SPOILER: At the end when the worst villains turn out to be Sandin’s rich neighbors who kill all the killers because they want the Sandin’s for themselves. And why? Because he got rich off of all of them of course! Really?! I think they are trying to say that the rich like to exploit but they don’t like being exploited. Okay, fair enough. But again, I think that the storytellers may not realize that they are inadvertently proving the point that the real evil that results in all this violence of our society is the victimization that results from the Politics of Envy. The fact is that it was not wrong for Sandin to become rich off an invention of protection that he provided the world. The profit motive is not what is evil, envy and theft is. The belief that getting rich is inherently evil is becoming so woven into our social fabric through government propaganda, media, and entertainment, that people are actually starting to believe the Lie. And that is the lie that justifies in their minds the evil they engage in to “purge” their own hatred with violent desires. The irony of it all is that it is the policies of the secular Left that lead directly to the oppression and exploitation of the poor and minorities, not the religious Tea Party. In order to have been a good movie that dealt with a moral issue fairly, they should have avoided all the politicizing. But if they were going to be truthful or consistent, the phrases that should have been spouted as the slogans of America should have been more like “pay your fair share” “spread the wealth around” and other Socialist or Marxist phrases.
And then the ultimate moral confusion comes when, after the bloodbath, and the wife of Sandin and her kids have the upper hand over their rich neighbors who are trying to kill them, she refuses to kill their attackers because “there’s been enough bloodshed” tonight. She wants to hold them until morning. Obviously they are trying to say that you must stop the cycle of violence by not returning violence with violence. Fair enough. But the problem is that this denies the morality of self-defense. If you do not kill those who are trying to kill you as they are trying to kill you, they will not stop trying to kill you. It’s human nature. Self defense is morally justifiable homicide. Now, if this was a normal legal situation, where they could be brought in to pay for their crimes, then it would be entirely acceptable to “capture” them and bring them to the Law because justice would be done. But that is not the situation. These murderers would go home without justice served, so the wife is simply allowing them to live to kill them the next time, which is not protecting her family. Now, one of the killers tries to get the wife’s gun and she gives the killer a broken bloody nose, so she’s not above using violence to get some “justice.” Wanna stop the killing. But the filmmakers recognize our need to see some comeuppance to the killers, so that’s why they threw that in there. But it ain’t enough.

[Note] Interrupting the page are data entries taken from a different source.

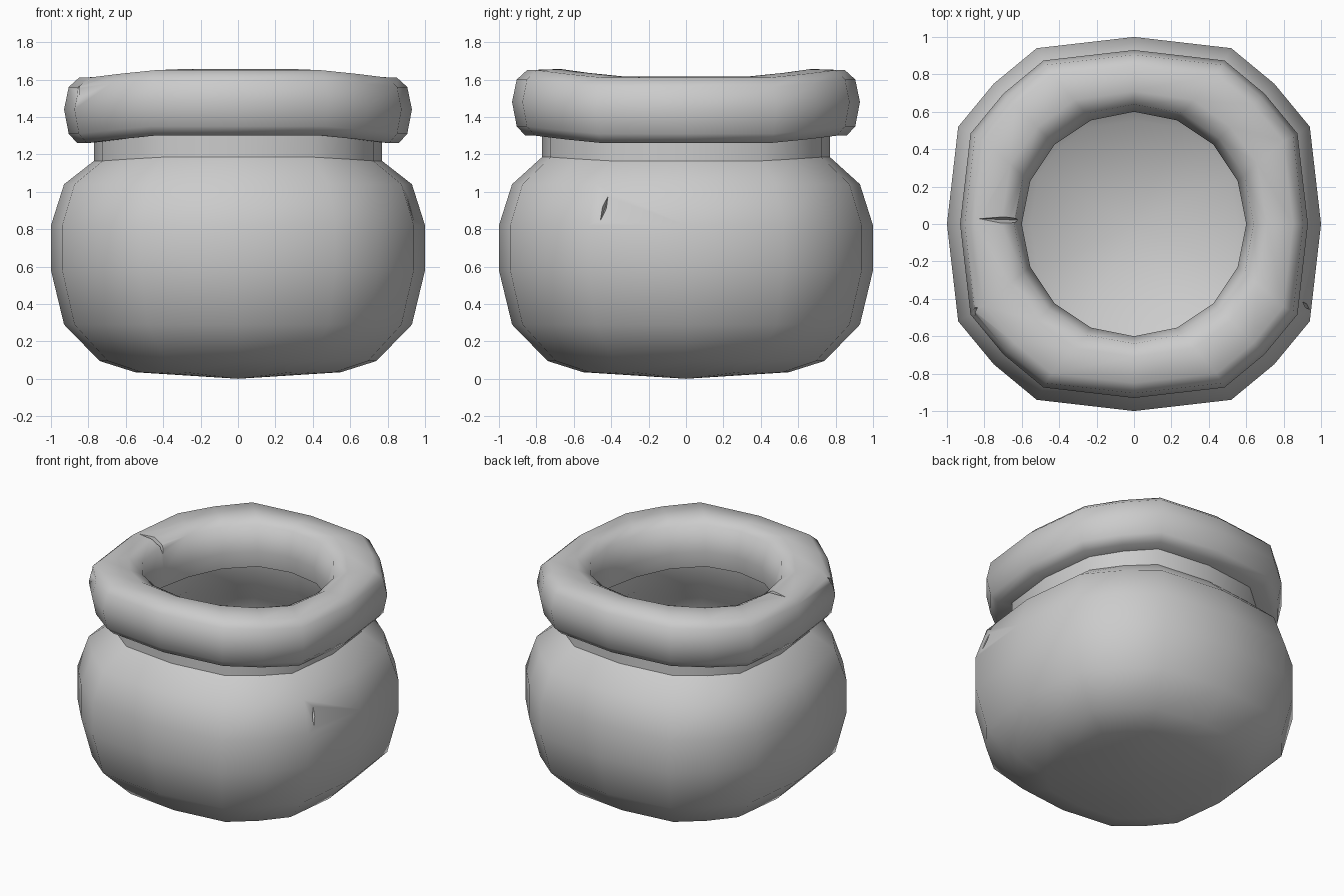
import bpy, bmesh, math
from mathutils import Vector

if "Cube" in bpy.data.objects:
    bpy.data.objects.remove(bpy.data.objects["Cube"])

# Sixteen-sided plans: squarish for the outside, round for the mouth
QUAD = [(1, 0), (0.94, 0.52), (0.75, 0.75), (0.52, 0.94)]
SQUARISH, SADDLE = [], []
for k in range(4):
    for x, y in QUAD:
        for _ in range(k):
            x, y = -y, x
        SQUARISH.append(Vector((x, y)))
        SADDLE.append(max(-1, min(1, 3 * (abs(y) - abs(x)))))
ROUND = [Vector((math.cos(i * math.pi / 8), math.sin(i * math.pi / 8))) for i in range(16)]


def loft(name, profile, closed):
    """profile rows: radius, height, squareness, saddle bend; radius 0 makes a pole"""
    bm = bmesh.new()
    loops = []
    for r, z, sq, bend in profile:
        if r == 0:
            loops.append([bm.verts.new((0, 0, z))] * 16)
            continue
        ring = []
        for i in range(16):
            p = ROUND[i].lerp(SQUARISH[i], sq) * r
            ring.append(bm.verts.new((p.x, p.y, z + bend * SADDLE[i])))
        loops.append(ring)
    pairs = list(zip(loops, loops[1:]))
    if closed:
        pairs.append((loops[-1], loops[0]))
    for a, b in pairs:
        for i in range(16):
            j = (i + 1) % 16
            bm.faces.new(list(dict.fromkeys((a[i], a[j], b[j], b[i]))))
    bmesh.ops.recalc_face_normals(bm, faces=bm.faces)
    mesh = bpy.data.meshes.new(name)
    bm.to_mesh(mesh)
    bm.free()
    ob = bpy.data.objects.new(name, mesh)
    bpy.context.collection.objects.link(ob)
    return ob


def wedge_cut(target, name, start, end, tip, width):
    """Cut a narrow three-sided crack: open from start to end, deepest at tip"""
    s, e, t = Vector(start), Vector(end), Vector(tip)
    side = (e - s).cross(t - s).normalized() * width
    mid = (s + e) / 2
    bm = bmesh.new()
    for p in (s, e, t, mid + side, mid - side):
        bm.verts.new(p)
    bmesh.ops.convex_hull(bm, input=bm.verts)
    bmesh.ops.recalc_face_normals(bm, faces=bm.faces)
    mesh = bpy.data.meshes.new(name)
    bm.to_mesh(mesh)
    bm.free()
    cutter = bpy.data.objects.new(name, mesh)
    bpy.context.collection.objects.link(cutter)
    cutter.hide_render = True
    mod = target.modifiers.new(name, 'BOOLEAN')
    mod.object, mod.operation, mod.solver = cutter, 'DIFFERENCE', 'EXACT'
    bpy.context.view_layer.objects.active = target
    bpy.ops.object.modifier_apply(modifier=name)
    bpy.data.objects.remove(cutter)


# Pot body: outer shell up to the neck, then back down the inside
body = loft("pot_body", [
    (0, 0.0, 1, 0), (0.55, 0.035, 1, 0), (0.74, 0.095, 1, 0), (0.93, 0.29, 1, 0),
    (1.0, 0.58, 1, 0), (1.0, 0.82, 1, 0), (0.93, 1.04, 1, 0), (0.77, 1.175, 1, 0.01),
    (0.77, 1.36, 1, 0.02), (0.64, 1.36, 0.3, 0.02), (0.66, 1.15, 0.5, 0.01),
    (0.80, 0.98, 0.8, 0), (0.86, 0.7, 0.8, 0), (0.78, 0.42, 0.8, 0),
    (0.55, 0.2, 0.6, 0), (0, 0.13, 0, 0)], False)

# Thick rolled rim, bent slightly like a saddle
rim = loft("pot_rim", [
    (0.62, 1.30, 0.0, 0.02), (0.86, 1.28, 1, 0.02), (0.905, 1.33, 1, 0.02),
    (0.93, 1.46, 1, 0.02), (0.905, 1.58, 1, 0.02), (0.85, 1.63, 1, 0.02),
    (0.71, 1.635, 0.5, 0.02), (0.64, 1.595, 0.15, 0.02), (0.60, 1.42, 0, 0.02)], True)

# Cracks and a chip
wedge_cut(body, "body_crack", (1.03, -0.49, 0.76), (0.96, -0.40, 1.05), (0.86, -0.43, 0.92), 0.025)
wedge_cut(rim, "rim_crack", (-0.88, 0.03, 1.635), (-0.54, 0.01, 1.66), (-0.59, 0.02, 1.50), 0.025)
wedge_cut(rim, "rim_chip", (-0.93, -0.40, 1.66), (-0.91, -0.56, 1.42), (-0.81, -0.46, 1.55), 0.04)

for ob in (body, rim):
    bpy.ops.object.select_all(action='DESELECT')
    ob.select_set(True)
    bpy.context.view_layer.objects.active = ob
    bpy.ops.object.shade_smooth_by_angle(angle=math.radians(62 if ob is rim else 42))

Because we know they will come back to kill again. So there is some worthy stuff in that ending worth debating, but it’s not worth the rest of the untruthful story to get to it.
In case you’re wondering, no, I’m not rich or a member of the Tea Party.